═══ MATERIAL PROVIDED ═══

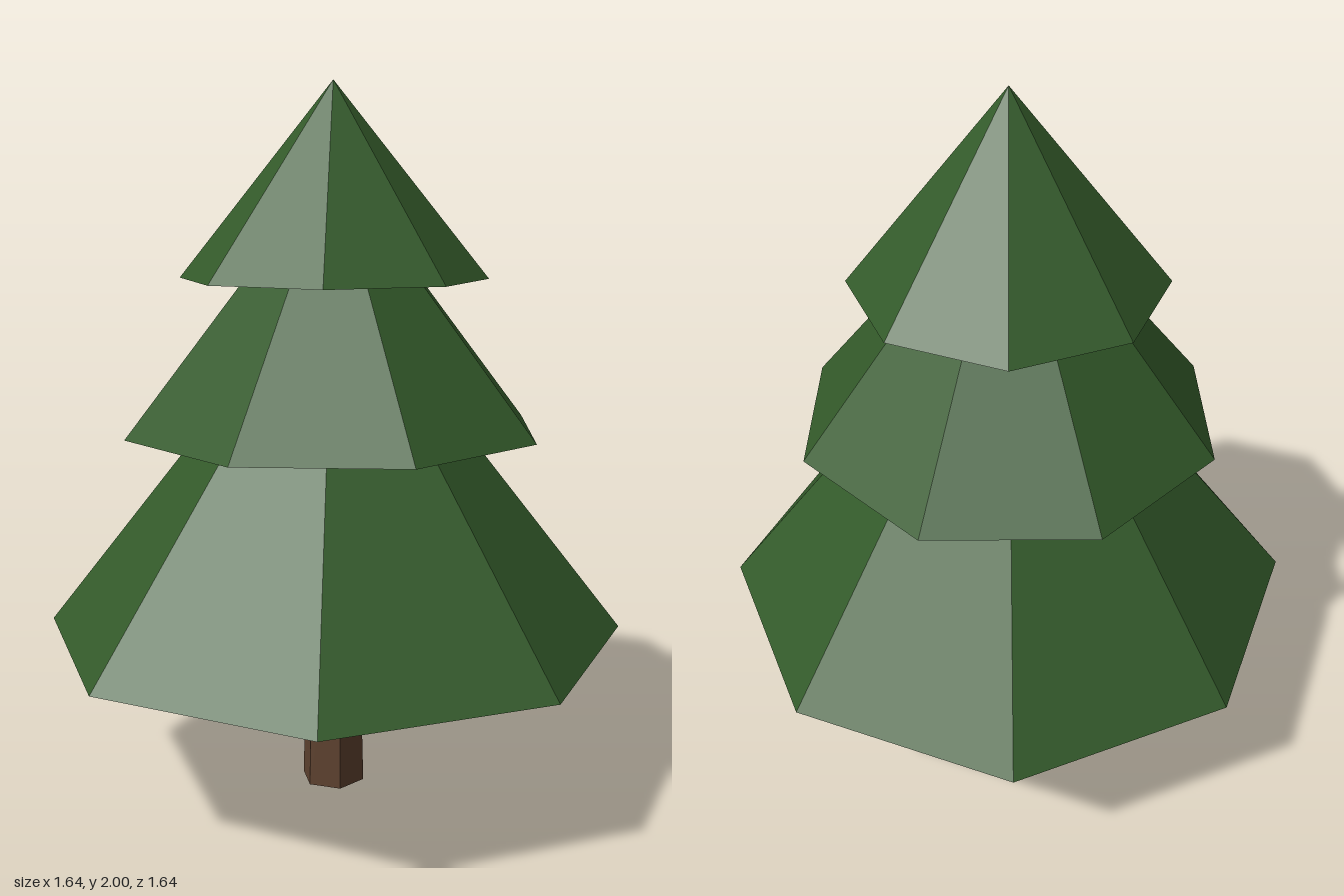
import * as THREE from 'three';

export function createModel() {
  const tree = new THREE.Group();
  tree.name = 'pineTree';

  const foliage = new THREE.MeshStandardMaterial({ color: 0x335a2a, flatShading: true });
  foliage.name = 'foliageGreen';
  const bark = new THREE.MeshStandardMaterial({ color: 0x5e422f, flatShading: true });
  bark.name = 'barkBrown';

  // Tapered six-sided trunk, running up into the lowest tier
  const trunkHeight = 0.6;
  const trunk = new THREE.Mesh(
    new THREE.CylinderGeometry(0.076, 0.093, trunkHeight, 6), bark);
  trunk.name = 'trunk';
  trunk.position.y = trunkHeight / 2;
  trunk.rotation.y = Math.PI / 6;
  tree.add(trunk);

  // Three eight-sided cones, each turned a little further than the one below
  const tiers = [
    { name: 'lowerBranches', radius: 0.822, base: 0.478, tip: 1.52 },
    { name: 'middleBranches', radius: 0.592, base: 1.055, tip: 1.79 },
    { name: 'topBranches', radius: 0.427, base: 1.472, tip: 2 },
  ];
  tiers.forEach(({ name, radius, base, tip }, i) => {
    const cone = new THREE.Mesh(new THREE.ConeGeometry(radius, tip - base, 8), foliage);
    cone.name = name;
    cone.position.y = (base + tip) / 2;
    cone.rotation.y = -0.4 * i;
    tree.add(cone);
  });

  return tree;
}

═══

**WHAT THE EXERCISE ASKS**
Which lines run from the one containing "cone.position.y = (base + tip) / 2;" to the end of the entries above? Print them exactly, both ends included, and nothing else.

**OUTPUT FOR THIS EXERCISE**
    cone.position.y = (base + tip) / 2;
    cone.rotation.y = -0.4 * i;
    tree.add(cone);
  });

  return tree;
}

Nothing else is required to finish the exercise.